Part III MFPA 1984 was desperately needed in the 1980s to produce fairness for the then increasing number of international families and international divorces.  For many spouses having any connection with England and Wales but finding themselves divorced abroad, it was an invaluable remedy.  The English judges dealt sensitively and mostly appropriately with this incredibly powerful and globally far reaching jurisdiction.  But international comity and closer international judicial relationships caused unease.  English judges were sitting in judgment on equally competent foreign family court judges.  The remedy almost fell into disuse, especially where other westernised countries were involved.

Strangely, with now incredibly close judicial co-operation internationally and with undoubtedly significantly increased rights for wives on divorce in many jurisdictions, English courts have once again started making financial provision orders after perfectly regular and internally fair divorce procedures and hearings in other countries.  This has included not only what some would regard as Third World countries but now America and Europe.  This is dangerous territory.  English lawyers and judges would not enjoy the family courts of other countries taking it upon themselves to "improve" the financial outcomes of cases decided in this country.

Nevertheless this discretionary power is available and should be used by lawyers for their clients after an overseas divorce if it is believed that grounds can be shown for leave to be given and a much better financial outcome achieved here.  It involves curious court procedures and actions and the proceedings are always before a High Court judge.  The outcome of a successful application can be very beneficial. 

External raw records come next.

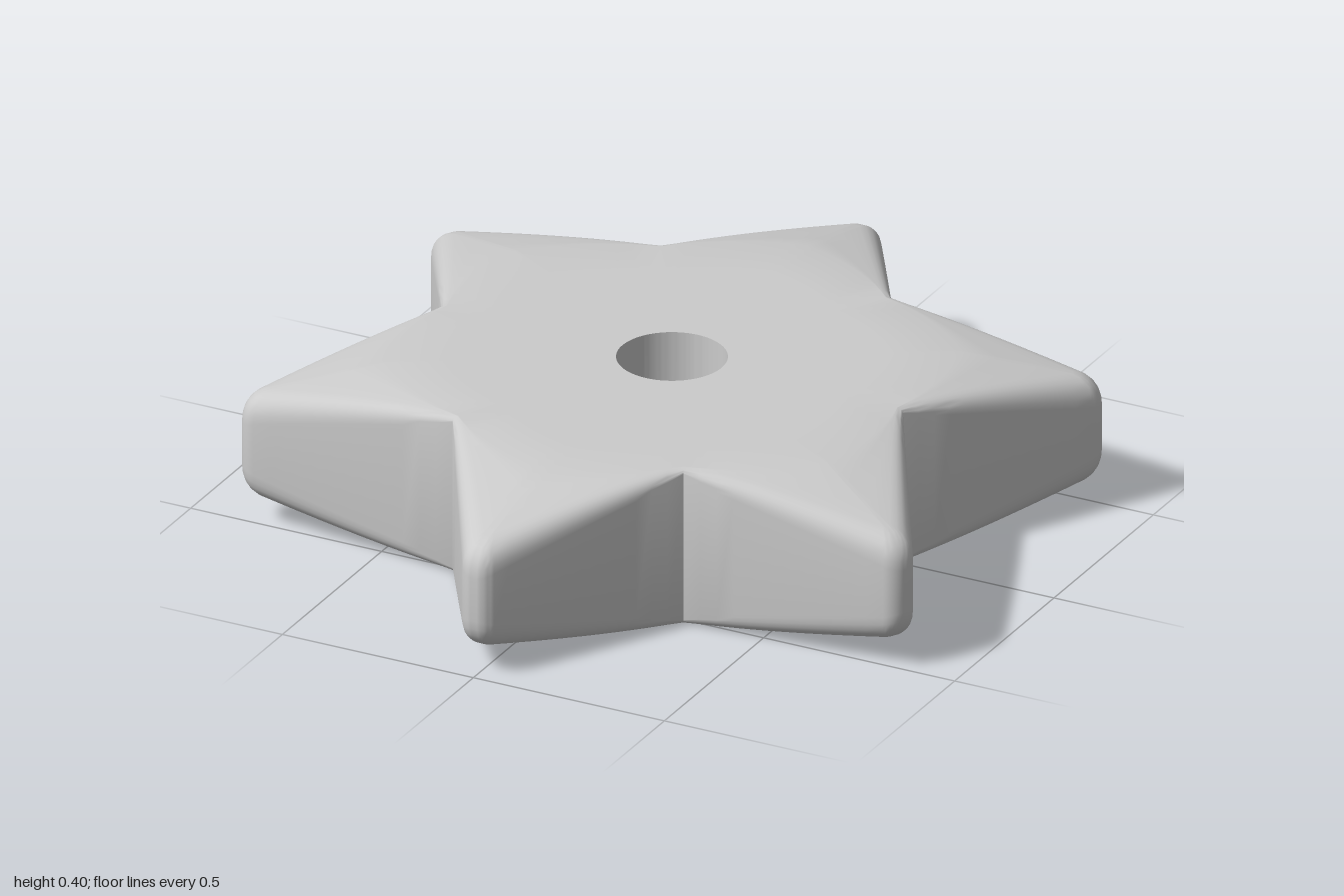
import * as THREE from 'three';
import { toCreasedNormals } from 'three/addons/utils/BufferGeometryUtils.js';

const H = 0.4;        // full thickness
const HOLE = 0.13;    // centre hole radius
const NOTCH = 0.605;  // radius of the inner corners
const TIP = NOTCH * Math.sqrt(3); // unrounded tip radius
const RHO = 0.048;    // rounding of each tip, seen from above
const { lerp } = THREE.MathUtils;

// Radius at which the flat top starts to slope, by angle from the tip axis
const flatRadius = (angle) => lerp(0.67, 0.59, Math.abs(angle) / (Math.PI / 6));
const height = (u, v) =>
  H - 0.23 * Math.max(0, Math.hypot(u, v) - flatRadius(Math.atan2(v, u)));

// Half outline of one point, from notch to apex (u along the axis, v across)
function halfOutline() {
  const pts = [];
  const notch = [NOTCH * Math.cos(Math.PI / 6), NOTCH / 2];
  const c = TIP - 2 * RHO;
  const end = [c + RHO * Math.cos(Math.PI / 3), RHO * Math.sin(Math.PI / 3)];
  for (let i = 0; i <= 12; i++) {
    const f = i / 12;
    pts.push({
      u: lerp(notch[0], end[0], f), v: lerp(notch[1], end[1], f),
      s: 0.9 * f, w: 0.012 + 0.05 * f ** 0.6,
    });
  }
  for (let i = 1; i <= 6; i++) {
    const a = (Math.PI / 3) * (1 - i / 6);
    pts.push({ u: c + RHO * Math.cos(a), v: RHO * Math.sin(a), s: 0.9, w: 0.062 + 0.008 * i / 6 });
  }
  return pts;
}

// Cross-section from the hole over the top, down the wall and back underneath
function section({ u, v, s, w }) {
  const k = w / Math.hypot(u - s, v);
  const iu = lerp(u, s, k), iv = lerp(v, 0, k);
  const r = Math.hypot(iu, iv), angle = Math.atan2(iv, iu);
  const top = [];
  const atRadius = (q) => {
    const a = q * Math.cos(angle), b = q * Math.sin(angle);
    top.push([a, height(a, b), b]);
  };
  const flat = Math.min(flatRadius(angle), r - 0.006);
  for (const t of [0, 0.35, 0.7, 1]) atRadius(lerp(HOLE, flat, t));
  for (const t of [0.33, 0.67, 1]) atRadius(lerp(flat, r, t));
  // rounded upper edge
  const yi = height(iu, iv), yo = height(u, v);
  for (let i = 1; i <= 6; i++) {
    const t = i / 6, p = (1 - t) ** 2, m = 2 * t * (1 - t), q = t * t;
    top.push([p * iu + (m + q) * u, p * yi + m * yo + q * (yo - w), p * iv + (m + q) * v]);
  }
  const bottom = top.map(([a, y, b]) => [a, H - y, b]).reverse();
  return [...top, ...bottom];
}

function starGeometry() {
  const half = halfOutline();
  const mirrored = half.map((p) => ({ ...p, v: -p.v }));
  const outline = [...mirrored, ...half.slice(1, -1).reverse()];
  const sections = outline.map(section);
  const n = sections[0].length, positions = [], index = [];
  for (let k = 0; k < 6; k++) {
    const a = (k * Math.PI) / 3, sin = Math.sin(a), cos = Math.cos(a);
    for (const sec of sections)
      for (const [u, y, v] of sec) positions.push(u * sin + v * cos, y, u * cos - v * sin);
  }
  const count = sections.length * 6;
  for (let i = 0; i < count; i++) {
    const i2 = (i + 1) % count;
    for (let j = 0; j < n; j++) {
      const j2 = (j + 1) % n; // the last step closes the hole wall
      const a = i * n + j, b = i * n + j2, c = i2 * n + j2, d = i2 * n + j;
      index.push(a, b, d, b, c, d);
    }
  }
  const geo = new THREE.BufferGeometry();
  geo.setAttribute('position', new THREE.Float32BufferAttribute(positions, 3));
  geo.setIndex(index);
  return toCreasedNormals(geo, 0.7);
}

export function createModel() {
  const group = new THREE.Group();
  group.name = 'sixPointedStar';
  const star = new THREE.Mesh(starGeometry(), new THREE.MeshStandardMaterial({ color: 0xcccccc }));
  star.name = 'starBody';
  group.add(star);
  return group;
}
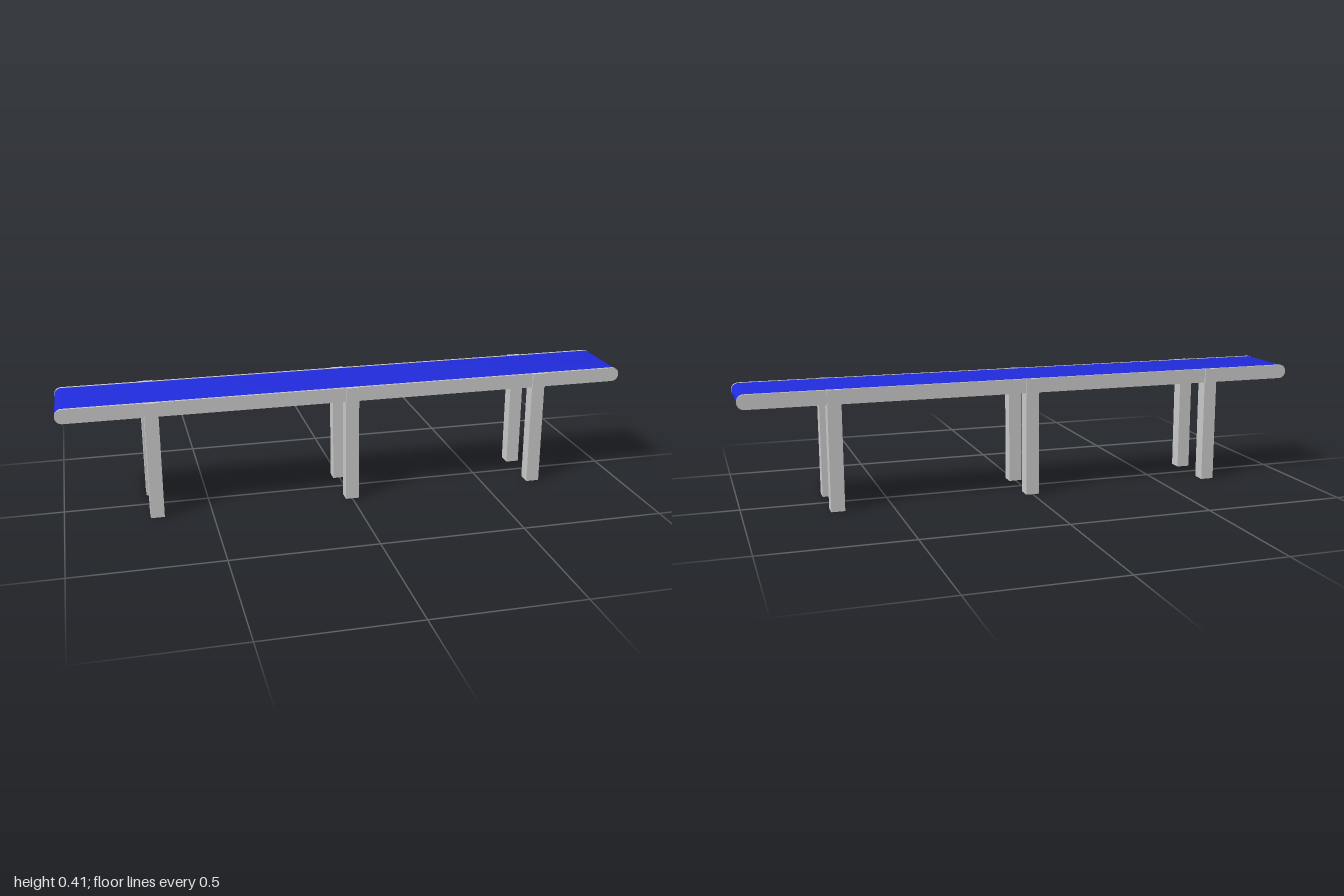
import * as THREE from 'three';
import { toCreasedNormals } from 'three/addons/utils/BufferGeometryUtils.js';

const grey = new THREE.MeshStandardMaterial({ color: 0xcccccc });
const blue = new THREE.MeshStandardMaterial({ color: 0x202bdc });

const BOTTOM = 0.365, TOP = 0.415, MID = 0.39;
const BELT = 0.113, RAIL = 0.122; // half widths in z

// Long bar with rounded ends, lying along x and extruded from z0 to z1
function roundedBar(radius, halfLength, z0, z1) {
  const c = halfLength - radius;
  const shape = new THREE.Shape();
  shape.moveTo(-c, -radius);
  shape.lineTo(c, -radius);
  shape.absarc(c, 0, radius, -Math.PI / 2, Math.PI / 2, false);
  shape.lineTo(-c, radius);
  shape.absarc(-c, 0, radius, Math.PI / 2, Math.PI * 1.5, false);
  const geometry = new THREE.ExtrudeGeometry(shape, {
    depth: z1 - z0, bevelEnabled: false, curveSegments: 16,
  });
  geometry.translate(0, MID, z0);
  return toCreasedNormals(geometry, 0.6);
}

export function createModel() {
  const group = new THREE.Group();
  group.name = 'conveyor';
  const add = (name, geometry, material, x = 0, y = 0, z = 0) => {
    const mesh = new THREE.Mesh(geometry, material);
    mesh.name = name;
    mesh.position.set(x, y, z);
    group.add(mesh);
  };

  // Belt wrapped over both end rollers, with a plate closing the underside
  add('belt', roundedBar(0.0242, 0.999, -BELT, BELT), blue);
  add('undersidePlate', new THREE.BoxGeometry(1.95, 0.004, BELT * 2), grey, 0, BOTTOM + 0.002, 0);

  const legGeometry = new THREE.BoxGeometry(0.047, BOTTOM, 0.048);
  const bracketGeometry = new THREE.BoxGeometry(0.047, TOP - BOTTOM, 0.006);

  for (const side of [1, -1]) {
    // Side rails
    const [z0, z1] = side > 0 ? [BELT, RAIL] : [-RAIL, -BELT];
    add(side > 0 ? 'frontRail' : 'backRail', roundedBar(0.025, 1, z0, z1), grey);

    // Legs, each with a bracket on the outside of the rail
    for (const x of [-0.688, 0, 0.688]) {
      add('leg', legGeometry, grey, x, BOTTOM / 2, side * 0.099);
      add('bracket', bracketGeometry, grey, x, MID, side * 0.125);
    }
  }
  return group;
}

Moreover, it must be constantly remembered that there are still very many spouses who suffer badly as a consequence of family law proceedings in many countries, especially where there are difficulties of language, inability to fund representation, favouritism towards nationals and/or men and lack of powers to secure disclosure and/or enforcement.  For these parties, Part III remains a vital remedy to secure fairness of outcome on marital breakdown for international families.

The Supreme Court has to be thoroughly applauded on a landmark judgment creating opportunities for justice for international families.

David Hodson
(c) March 2010

David Hodson is an English solicitor, mediator, arbitrator and a part-time family court judge in London (DDJ at PRFD), an Australian solicitor, barrister and mediator and a consultant at The International Family Law Group, London (